Problem details: Go through the data below and copy each line where the word "rings" occurs.

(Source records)
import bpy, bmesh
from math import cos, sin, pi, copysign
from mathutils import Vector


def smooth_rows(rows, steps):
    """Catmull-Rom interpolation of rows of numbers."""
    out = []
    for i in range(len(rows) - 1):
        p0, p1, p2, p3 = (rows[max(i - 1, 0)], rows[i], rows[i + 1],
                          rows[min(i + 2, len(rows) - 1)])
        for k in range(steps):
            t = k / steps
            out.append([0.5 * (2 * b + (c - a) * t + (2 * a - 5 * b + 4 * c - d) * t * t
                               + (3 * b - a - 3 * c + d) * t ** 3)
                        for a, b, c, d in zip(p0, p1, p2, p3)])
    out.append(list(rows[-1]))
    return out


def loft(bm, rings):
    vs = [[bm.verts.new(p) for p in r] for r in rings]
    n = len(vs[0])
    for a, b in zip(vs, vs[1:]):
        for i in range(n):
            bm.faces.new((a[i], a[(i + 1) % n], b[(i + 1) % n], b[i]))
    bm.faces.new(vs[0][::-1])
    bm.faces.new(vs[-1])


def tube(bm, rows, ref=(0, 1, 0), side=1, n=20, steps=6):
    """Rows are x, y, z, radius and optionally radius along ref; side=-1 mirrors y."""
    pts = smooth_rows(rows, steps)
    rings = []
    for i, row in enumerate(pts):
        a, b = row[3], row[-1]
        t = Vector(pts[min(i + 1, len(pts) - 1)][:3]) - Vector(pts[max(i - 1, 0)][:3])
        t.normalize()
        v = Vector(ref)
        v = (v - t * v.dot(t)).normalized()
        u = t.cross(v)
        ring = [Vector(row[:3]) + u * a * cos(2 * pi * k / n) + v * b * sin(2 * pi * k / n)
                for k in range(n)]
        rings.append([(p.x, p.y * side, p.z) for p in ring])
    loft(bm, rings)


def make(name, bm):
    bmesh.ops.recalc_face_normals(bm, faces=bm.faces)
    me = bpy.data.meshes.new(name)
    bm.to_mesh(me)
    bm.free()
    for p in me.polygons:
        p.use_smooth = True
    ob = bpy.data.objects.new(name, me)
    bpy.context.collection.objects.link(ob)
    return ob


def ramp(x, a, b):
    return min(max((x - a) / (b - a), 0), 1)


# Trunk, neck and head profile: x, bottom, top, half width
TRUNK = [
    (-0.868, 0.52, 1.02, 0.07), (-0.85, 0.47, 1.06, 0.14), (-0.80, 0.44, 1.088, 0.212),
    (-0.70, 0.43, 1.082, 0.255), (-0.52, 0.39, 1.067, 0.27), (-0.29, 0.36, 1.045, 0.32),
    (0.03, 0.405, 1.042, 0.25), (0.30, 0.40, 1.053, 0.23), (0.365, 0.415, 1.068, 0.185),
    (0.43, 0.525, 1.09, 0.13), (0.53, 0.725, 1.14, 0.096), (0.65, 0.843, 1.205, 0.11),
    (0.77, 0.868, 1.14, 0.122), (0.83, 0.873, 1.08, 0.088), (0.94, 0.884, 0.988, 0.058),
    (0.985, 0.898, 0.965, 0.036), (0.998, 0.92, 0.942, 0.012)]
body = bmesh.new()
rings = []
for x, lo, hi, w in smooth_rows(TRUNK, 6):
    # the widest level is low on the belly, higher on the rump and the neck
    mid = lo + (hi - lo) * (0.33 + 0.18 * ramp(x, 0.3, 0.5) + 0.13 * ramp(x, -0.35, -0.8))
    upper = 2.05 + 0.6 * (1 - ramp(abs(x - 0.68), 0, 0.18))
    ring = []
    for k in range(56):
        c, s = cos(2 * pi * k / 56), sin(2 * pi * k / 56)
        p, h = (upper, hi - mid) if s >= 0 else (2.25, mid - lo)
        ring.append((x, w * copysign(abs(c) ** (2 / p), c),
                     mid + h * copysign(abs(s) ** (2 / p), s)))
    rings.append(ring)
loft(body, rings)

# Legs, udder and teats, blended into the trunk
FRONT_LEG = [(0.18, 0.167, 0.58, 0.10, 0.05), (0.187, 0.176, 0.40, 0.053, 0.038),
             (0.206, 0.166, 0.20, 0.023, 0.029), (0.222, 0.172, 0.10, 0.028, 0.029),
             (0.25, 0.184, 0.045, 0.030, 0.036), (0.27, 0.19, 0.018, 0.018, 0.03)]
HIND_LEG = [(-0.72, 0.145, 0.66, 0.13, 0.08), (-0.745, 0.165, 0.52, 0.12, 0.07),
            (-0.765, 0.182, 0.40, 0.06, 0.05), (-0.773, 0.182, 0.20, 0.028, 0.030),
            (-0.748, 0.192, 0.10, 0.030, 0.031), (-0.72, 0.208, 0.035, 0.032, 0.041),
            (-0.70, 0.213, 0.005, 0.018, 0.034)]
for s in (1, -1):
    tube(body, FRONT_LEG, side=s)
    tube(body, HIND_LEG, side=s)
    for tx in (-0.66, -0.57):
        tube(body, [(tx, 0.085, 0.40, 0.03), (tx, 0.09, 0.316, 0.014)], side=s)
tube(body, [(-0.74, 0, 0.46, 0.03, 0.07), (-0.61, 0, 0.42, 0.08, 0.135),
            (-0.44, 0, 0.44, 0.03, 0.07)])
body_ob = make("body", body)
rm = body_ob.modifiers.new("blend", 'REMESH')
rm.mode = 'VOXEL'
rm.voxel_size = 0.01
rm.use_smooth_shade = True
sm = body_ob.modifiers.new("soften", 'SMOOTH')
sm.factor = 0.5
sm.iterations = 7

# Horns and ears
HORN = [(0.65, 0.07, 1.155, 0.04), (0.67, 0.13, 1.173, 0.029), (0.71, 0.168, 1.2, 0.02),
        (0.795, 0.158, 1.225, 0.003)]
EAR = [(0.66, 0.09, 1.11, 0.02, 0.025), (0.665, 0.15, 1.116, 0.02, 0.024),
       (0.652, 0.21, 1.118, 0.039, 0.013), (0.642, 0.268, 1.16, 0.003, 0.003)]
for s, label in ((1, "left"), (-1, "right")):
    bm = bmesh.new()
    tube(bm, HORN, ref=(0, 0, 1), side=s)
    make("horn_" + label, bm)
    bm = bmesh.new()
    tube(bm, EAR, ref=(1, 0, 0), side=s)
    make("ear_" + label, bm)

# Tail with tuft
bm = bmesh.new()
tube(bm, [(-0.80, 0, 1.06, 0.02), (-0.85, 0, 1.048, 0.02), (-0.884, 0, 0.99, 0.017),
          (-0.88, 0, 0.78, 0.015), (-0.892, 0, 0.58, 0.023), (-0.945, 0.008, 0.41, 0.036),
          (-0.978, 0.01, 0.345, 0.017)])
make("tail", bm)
---
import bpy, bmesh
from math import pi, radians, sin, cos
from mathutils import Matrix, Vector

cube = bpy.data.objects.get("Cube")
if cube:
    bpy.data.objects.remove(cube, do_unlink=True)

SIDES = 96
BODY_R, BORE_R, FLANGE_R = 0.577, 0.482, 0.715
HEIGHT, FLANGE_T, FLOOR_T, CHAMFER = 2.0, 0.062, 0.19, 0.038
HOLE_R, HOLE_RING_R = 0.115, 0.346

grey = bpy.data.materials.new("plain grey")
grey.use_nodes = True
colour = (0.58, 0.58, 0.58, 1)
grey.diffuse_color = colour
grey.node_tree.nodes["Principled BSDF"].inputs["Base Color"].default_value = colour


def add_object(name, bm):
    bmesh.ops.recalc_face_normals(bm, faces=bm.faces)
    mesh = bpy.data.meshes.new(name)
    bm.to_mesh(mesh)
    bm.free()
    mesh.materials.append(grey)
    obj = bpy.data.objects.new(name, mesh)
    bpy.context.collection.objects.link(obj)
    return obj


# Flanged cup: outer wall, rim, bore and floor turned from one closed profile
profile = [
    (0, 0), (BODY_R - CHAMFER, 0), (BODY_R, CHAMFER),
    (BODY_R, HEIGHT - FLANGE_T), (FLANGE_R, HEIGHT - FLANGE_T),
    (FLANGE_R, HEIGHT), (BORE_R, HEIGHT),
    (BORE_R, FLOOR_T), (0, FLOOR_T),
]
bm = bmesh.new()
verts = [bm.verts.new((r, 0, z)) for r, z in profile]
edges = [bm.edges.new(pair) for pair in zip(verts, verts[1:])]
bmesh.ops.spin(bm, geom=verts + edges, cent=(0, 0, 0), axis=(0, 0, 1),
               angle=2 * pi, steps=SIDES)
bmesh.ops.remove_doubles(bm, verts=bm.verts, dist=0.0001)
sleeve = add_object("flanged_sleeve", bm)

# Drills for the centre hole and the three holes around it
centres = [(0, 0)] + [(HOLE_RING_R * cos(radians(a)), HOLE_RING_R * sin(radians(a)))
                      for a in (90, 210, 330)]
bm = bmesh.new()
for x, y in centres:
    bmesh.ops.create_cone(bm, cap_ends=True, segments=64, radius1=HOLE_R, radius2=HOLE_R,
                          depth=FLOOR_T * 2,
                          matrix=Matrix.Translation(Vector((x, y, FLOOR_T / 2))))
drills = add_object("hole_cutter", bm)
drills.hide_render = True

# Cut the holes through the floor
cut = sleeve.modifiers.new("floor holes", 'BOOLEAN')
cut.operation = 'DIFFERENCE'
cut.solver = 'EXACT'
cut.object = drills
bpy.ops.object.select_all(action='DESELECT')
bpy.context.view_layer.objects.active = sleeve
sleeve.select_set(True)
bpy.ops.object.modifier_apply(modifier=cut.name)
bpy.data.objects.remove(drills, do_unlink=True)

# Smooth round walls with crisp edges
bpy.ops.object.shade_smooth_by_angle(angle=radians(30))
==
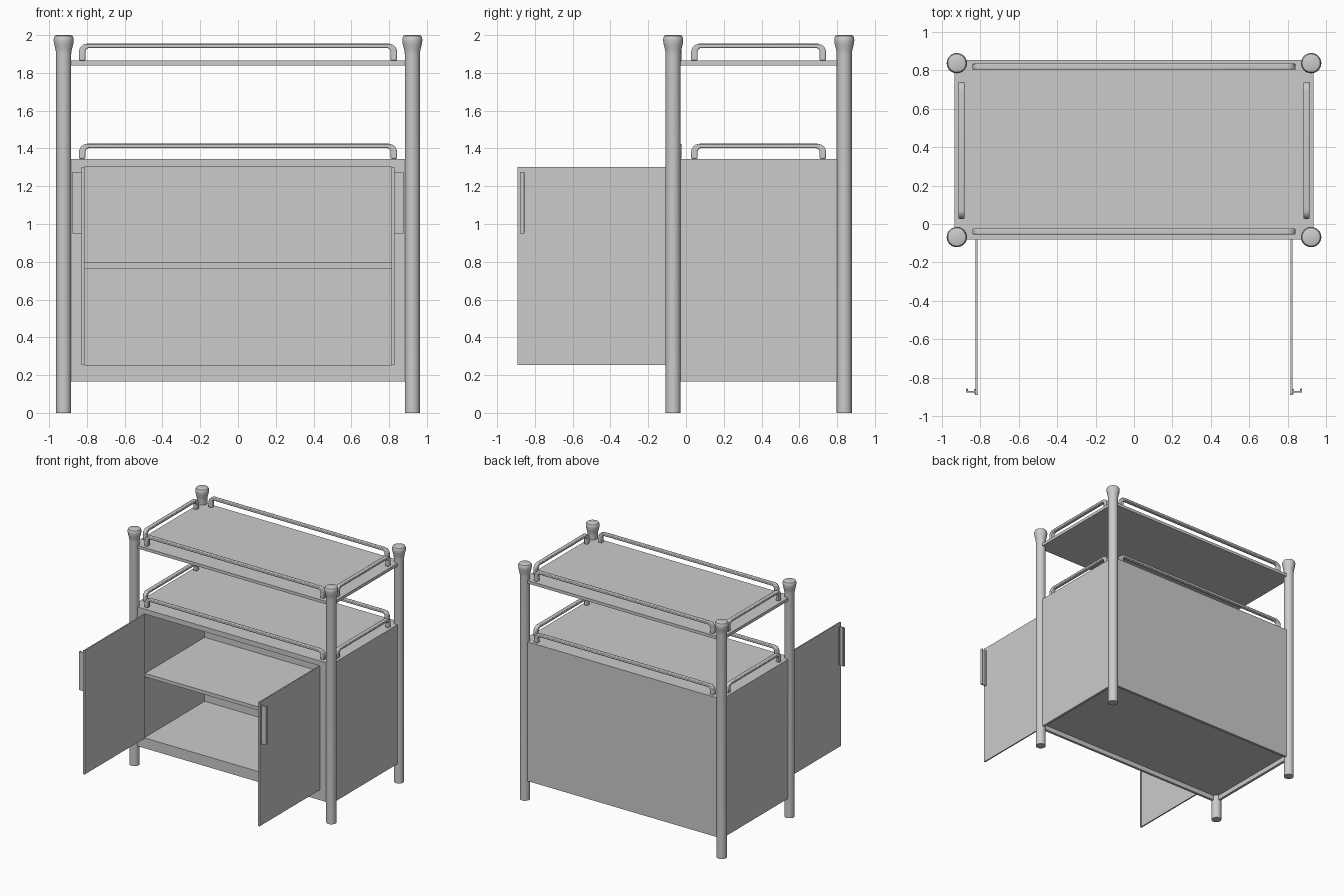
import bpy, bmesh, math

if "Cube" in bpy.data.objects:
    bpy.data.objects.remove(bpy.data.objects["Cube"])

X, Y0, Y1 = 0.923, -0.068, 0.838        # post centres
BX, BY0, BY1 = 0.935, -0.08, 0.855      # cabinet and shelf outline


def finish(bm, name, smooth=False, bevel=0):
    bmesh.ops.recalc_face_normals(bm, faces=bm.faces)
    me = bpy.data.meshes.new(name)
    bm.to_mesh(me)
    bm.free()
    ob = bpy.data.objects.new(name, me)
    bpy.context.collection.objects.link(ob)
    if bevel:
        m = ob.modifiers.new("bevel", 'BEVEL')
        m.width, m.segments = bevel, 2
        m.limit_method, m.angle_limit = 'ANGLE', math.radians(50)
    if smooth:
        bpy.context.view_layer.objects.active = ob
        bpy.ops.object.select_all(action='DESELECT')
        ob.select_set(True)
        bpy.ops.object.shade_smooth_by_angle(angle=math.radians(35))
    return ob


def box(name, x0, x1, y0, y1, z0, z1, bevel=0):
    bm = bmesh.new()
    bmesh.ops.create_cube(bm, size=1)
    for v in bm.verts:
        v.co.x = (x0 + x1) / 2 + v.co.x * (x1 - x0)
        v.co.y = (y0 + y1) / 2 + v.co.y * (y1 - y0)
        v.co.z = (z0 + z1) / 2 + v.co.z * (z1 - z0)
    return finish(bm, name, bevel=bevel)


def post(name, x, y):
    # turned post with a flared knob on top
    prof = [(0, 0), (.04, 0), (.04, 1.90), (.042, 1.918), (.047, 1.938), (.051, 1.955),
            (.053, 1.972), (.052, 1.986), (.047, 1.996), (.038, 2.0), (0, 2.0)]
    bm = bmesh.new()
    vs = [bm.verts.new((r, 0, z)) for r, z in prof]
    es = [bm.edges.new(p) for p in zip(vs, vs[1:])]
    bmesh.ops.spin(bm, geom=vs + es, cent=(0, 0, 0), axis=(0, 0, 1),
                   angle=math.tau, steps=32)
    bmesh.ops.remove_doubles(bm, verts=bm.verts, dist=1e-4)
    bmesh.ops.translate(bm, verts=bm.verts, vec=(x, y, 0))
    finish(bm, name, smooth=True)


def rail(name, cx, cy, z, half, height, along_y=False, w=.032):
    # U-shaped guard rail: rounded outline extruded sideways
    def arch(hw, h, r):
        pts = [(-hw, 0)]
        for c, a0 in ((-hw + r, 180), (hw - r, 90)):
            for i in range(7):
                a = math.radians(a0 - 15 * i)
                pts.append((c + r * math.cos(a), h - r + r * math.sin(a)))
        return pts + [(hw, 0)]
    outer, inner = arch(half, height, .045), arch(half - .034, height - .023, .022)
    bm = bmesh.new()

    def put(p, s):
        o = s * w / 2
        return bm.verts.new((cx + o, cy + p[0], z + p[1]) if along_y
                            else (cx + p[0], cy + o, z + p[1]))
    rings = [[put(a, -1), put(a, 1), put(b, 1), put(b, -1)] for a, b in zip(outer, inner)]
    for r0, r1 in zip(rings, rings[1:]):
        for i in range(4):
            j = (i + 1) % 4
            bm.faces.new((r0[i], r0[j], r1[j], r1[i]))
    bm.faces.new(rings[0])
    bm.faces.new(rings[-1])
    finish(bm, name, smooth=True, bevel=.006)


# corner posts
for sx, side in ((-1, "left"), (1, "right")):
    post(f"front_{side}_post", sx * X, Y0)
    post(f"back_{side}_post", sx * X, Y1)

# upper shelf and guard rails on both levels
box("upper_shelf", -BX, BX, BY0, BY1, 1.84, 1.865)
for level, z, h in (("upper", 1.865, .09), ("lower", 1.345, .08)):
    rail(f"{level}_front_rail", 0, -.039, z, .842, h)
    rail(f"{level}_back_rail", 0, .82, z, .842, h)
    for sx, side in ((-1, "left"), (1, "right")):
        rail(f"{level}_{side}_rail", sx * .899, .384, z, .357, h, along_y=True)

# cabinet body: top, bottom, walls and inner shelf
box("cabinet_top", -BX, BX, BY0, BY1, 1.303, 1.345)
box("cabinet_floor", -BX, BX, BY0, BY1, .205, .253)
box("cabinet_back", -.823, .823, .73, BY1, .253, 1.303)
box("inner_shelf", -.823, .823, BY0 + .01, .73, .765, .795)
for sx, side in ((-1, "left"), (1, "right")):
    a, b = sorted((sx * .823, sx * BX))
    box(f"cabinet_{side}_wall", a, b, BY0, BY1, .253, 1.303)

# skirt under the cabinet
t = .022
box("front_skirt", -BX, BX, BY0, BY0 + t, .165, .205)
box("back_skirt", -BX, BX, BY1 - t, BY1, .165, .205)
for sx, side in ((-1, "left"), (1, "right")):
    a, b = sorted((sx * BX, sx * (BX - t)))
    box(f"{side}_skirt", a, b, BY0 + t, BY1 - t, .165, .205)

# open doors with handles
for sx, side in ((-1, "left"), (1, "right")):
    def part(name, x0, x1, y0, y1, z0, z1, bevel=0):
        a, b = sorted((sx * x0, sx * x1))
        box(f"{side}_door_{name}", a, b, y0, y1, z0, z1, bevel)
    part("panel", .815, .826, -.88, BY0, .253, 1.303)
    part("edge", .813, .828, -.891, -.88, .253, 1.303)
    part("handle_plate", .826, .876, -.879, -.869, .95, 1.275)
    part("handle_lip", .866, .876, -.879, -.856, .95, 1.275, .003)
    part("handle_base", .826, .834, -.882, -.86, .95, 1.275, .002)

Reply:
def loft(bm, rings):
    vs = [[bm.verts.new(p) for p in r] for r in rings]
    rings = []
        rings.append([(p.x, p.y * side, p.z) for p in ring])
    loft(bm, rings)
rings = []
    rings.append(ring)
loft(body, rings)
    rings = [[put(a, -1), put(a, 1), put(b, 1), put(b, -1)] for a, b in zip(outer, inner)]
    for r0, r1 in zip(rings, rings[1:]):
    bm.faces.new(rings[0])
    bm.faces.new(rings[-1])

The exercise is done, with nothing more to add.